By Molly K. Hooper - 07/23/13 09:00 AM EDT
Standing shoulder to shoulder with Speaker John Boehner (R-Ohio), Cathy McMorris Rodgers adds a friendly female face to a predominantly male GOP leadership team.
But don’t be fooled, says Rep. Tom Cole (R-Okla.), “Cathy knows how to throw a punch with a smile. She can be tough and she keeps good order in the conference.”
The 44-year-old Washington state lawmaker knows that House Republicans, who battle the Senate and the White House on a daily basis, carry the burden of effectively communicating the GOP’s message.
“Even though we are the minority in this town, we are the majority and people look to us for direction and for the plan coming from the Republicans. So, what’s the way forward? I felt that responsibility coming out of the election … [Republicans] have to define our vision and make sure that people understand how the policies that we are promoting are going to make their lives better and create more opportunities for their children and themselves and make America strong,” McMorris Rodgers said in an interview with The Hill.
Elected in 2004, the five-term lawmaker spent nearly half her time in office as vice chairwoman of the conference, preparing for the position that she currently holds as the fourth-ranking House Republican.

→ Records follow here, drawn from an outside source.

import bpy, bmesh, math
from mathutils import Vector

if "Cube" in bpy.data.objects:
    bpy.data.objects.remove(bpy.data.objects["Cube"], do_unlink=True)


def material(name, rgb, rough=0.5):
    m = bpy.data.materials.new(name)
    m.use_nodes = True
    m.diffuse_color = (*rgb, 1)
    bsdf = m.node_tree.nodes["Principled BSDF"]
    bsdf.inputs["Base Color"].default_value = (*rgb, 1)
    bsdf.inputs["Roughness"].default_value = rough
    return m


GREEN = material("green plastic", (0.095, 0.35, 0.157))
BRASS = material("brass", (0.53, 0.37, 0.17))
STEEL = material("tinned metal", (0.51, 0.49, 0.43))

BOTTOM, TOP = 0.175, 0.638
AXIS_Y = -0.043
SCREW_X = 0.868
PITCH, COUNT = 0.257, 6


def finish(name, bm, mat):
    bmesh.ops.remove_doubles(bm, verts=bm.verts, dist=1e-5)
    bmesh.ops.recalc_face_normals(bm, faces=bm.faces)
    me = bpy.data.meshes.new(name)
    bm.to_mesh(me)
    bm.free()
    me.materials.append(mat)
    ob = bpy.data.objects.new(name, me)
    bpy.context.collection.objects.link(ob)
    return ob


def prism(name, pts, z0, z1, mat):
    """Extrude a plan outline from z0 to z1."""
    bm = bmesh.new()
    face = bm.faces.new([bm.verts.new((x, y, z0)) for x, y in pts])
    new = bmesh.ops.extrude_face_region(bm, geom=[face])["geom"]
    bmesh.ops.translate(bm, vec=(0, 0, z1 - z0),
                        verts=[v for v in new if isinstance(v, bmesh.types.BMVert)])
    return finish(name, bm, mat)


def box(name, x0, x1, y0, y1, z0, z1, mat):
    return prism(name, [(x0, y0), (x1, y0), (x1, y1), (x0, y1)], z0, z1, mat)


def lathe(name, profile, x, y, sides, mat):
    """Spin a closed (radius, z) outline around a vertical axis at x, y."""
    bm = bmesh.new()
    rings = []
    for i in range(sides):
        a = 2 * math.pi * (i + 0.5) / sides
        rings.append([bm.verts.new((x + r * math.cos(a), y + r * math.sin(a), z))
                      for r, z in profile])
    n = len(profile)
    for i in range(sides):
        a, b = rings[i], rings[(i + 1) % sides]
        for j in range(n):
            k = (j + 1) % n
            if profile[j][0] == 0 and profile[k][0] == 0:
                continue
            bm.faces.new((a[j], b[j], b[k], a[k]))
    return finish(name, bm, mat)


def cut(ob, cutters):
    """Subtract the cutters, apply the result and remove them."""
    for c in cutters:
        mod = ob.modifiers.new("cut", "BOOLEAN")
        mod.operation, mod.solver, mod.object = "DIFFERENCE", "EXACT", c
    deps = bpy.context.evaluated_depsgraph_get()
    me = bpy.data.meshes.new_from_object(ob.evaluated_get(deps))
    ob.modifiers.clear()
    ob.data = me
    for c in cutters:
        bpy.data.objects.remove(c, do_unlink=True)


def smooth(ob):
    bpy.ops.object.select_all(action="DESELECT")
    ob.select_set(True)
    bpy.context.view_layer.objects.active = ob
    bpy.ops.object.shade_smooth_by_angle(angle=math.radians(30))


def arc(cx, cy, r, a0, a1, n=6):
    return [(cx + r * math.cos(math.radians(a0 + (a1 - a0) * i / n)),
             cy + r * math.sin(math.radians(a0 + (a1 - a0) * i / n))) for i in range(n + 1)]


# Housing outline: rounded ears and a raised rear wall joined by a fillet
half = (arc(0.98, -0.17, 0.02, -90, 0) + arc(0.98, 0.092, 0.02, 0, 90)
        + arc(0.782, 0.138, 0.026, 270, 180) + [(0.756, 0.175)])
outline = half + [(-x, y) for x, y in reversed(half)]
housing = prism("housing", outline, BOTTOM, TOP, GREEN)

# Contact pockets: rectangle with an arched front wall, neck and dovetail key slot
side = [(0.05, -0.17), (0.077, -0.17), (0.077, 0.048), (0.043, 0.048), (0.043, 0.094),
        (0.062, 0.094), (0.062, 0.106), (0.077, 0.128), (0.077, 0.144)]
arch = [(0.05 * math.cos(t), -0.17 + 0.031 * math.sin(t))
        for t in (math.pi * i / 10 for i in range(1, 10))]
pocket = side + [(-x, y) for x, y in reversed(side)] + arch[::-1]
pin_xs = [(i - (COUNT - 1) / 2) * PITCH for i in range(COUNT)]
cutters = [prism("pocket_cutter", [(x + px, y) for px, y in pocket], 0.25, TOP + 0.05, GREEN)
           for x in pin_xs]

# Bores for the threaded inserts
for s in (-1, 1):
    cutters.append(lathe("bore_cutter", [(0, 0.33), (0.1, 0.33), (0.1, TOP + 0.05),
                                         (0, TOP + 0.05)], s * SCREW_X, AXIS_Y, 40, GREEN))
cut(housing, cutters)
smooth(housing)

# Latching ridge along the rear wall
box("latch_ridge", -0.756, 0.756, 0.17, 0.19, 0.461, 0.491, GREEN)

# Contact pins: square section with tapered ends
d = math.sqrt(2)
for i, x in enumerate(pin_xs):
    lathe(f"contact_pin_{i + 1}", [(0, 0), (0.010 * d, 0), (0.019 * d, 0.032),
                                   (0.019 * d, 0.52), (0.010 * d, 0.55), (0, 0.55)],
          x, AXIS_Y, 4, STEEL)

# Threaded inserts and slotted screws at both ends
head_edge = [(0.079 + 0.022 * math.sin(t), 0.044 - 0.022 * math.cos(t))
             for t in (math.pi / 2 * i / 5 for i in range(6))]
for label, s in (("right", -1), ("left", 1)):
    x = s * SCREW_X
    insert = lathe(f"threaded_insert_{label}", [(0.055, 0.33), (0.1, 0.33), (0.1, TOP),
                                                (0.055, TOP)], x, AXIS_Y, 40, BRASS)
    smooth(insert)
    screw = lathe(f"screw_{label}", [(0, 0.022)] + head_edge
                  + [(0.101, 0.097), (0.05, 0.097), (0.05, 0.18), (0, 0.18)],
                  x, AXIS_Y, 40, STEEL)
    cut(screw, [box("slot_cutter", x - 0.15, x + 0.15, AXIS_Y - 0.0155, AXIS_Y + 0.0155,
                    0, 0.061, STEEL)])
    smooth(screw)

McMorris Rodgers has been positioning her conference to take the lead in the digital media world since 2009.
Noting that Obama in 2008 was able to collect 13 million email addresses, McMorris Rodgers said “this is something that the Republicans need to learn; [we] need to move into the 21st century … Republicans need to be embracing these new communications tools. We started focusing on getting every member to sign up and use Facebook and Twitter. It was relatively new in 2009.”
Based on her success in getting GOP lawmakers up to speed technologically, she quietly built a foundation of credibility among her colleagues and a reputation for listening. That helped her succeed in the race for the conference chair against Rep. Tom Price (R-Ga.), a race that Boehner wanted her to win.
Now she is focused on arming her colleagues with the tools needed to be effective communicators, including hiring a “media trainer” to work one-on-one or in groups with lawmakers.
“I want our members to be confident. I want them to be knowledgeable. I want to highlight what this conference has to offer,” McMorris Rodgers explained.
Even though she is the official conference spokeswoman, McMorris Rodgers prefers shining a spotlight on the rank-and-file members. She has an understated role on the GOP.gov website, forgoing a portrait on the home page.
Motivational sayings adorn the hallway walls in her office, including “Always Be Closing” and “Coffee is for Closers.”
Last year, she was discussed as Mitt Romney’s potential running mate. After Rep. Paul Ryan (R-Wis.) was tapped, the Romney campaign used McMorris Rodgers extensively as a surrogate.
Unlike many other Republican women in Congress, McMorris Rodgers is a staunch conservative. She is against abortion rights and has a 91 lifetime rating from the American Conservative Union.
However, she did support Boehner by voting for the controversial fiscal-cliff deal in January. That measure was opposed by many Republicans, including Majority Leader Eric Cantor (Va.) and Majority Whip Kevin McCarthy (Calif.).
She says the key to a smooth conference operation “starts with us opening up the lines of communications internally ... so we know where our colleagues are coming from and the line forward becomes clearer.”
Creating an open dialogue with members is one way that McMorris Rodgers fights a tough battle for consensus given the independent-minded makeup of the GOP conference.
Cole said the conference is not inclined to come to a unified position, but it “needs to develop a consensus ... and she seems to have a very adroit hand at doing that.”
House Republicans have held “listening sessions” where members have unlimited time to air their position on issues of the day, most recently immigration reform.
Despite her hectic schedule, McMorris Rodgers sees her 6-year-old son, Cole, get on the bus during the school year. After Cole was born with Down syndrome, the GOP legislator helped launch the Congressional Down Syndrome Caucus in 2008.
She recently announced she is expecting her third child.
McMorris Rodgers conceded that the “first trimester is more of a challenge in that it zaps some of your energy and by the end of the day I just wanted to crawl into bed and get a good night’s sleep. But I’m feeling very good right now.”
She is the first lawmaker to give birth to two kids while serving in Congress.
Slowing down is not an option. She noted she’s been “through it a couple of times before,” during an even busier time when she had her daughter, Grace, in December following the 2010 election.
This year, she’s already raised more than $500,000 for the National Republican Congressional Committee — one of five members to hit that mark — according to a source familiar with the campaign data.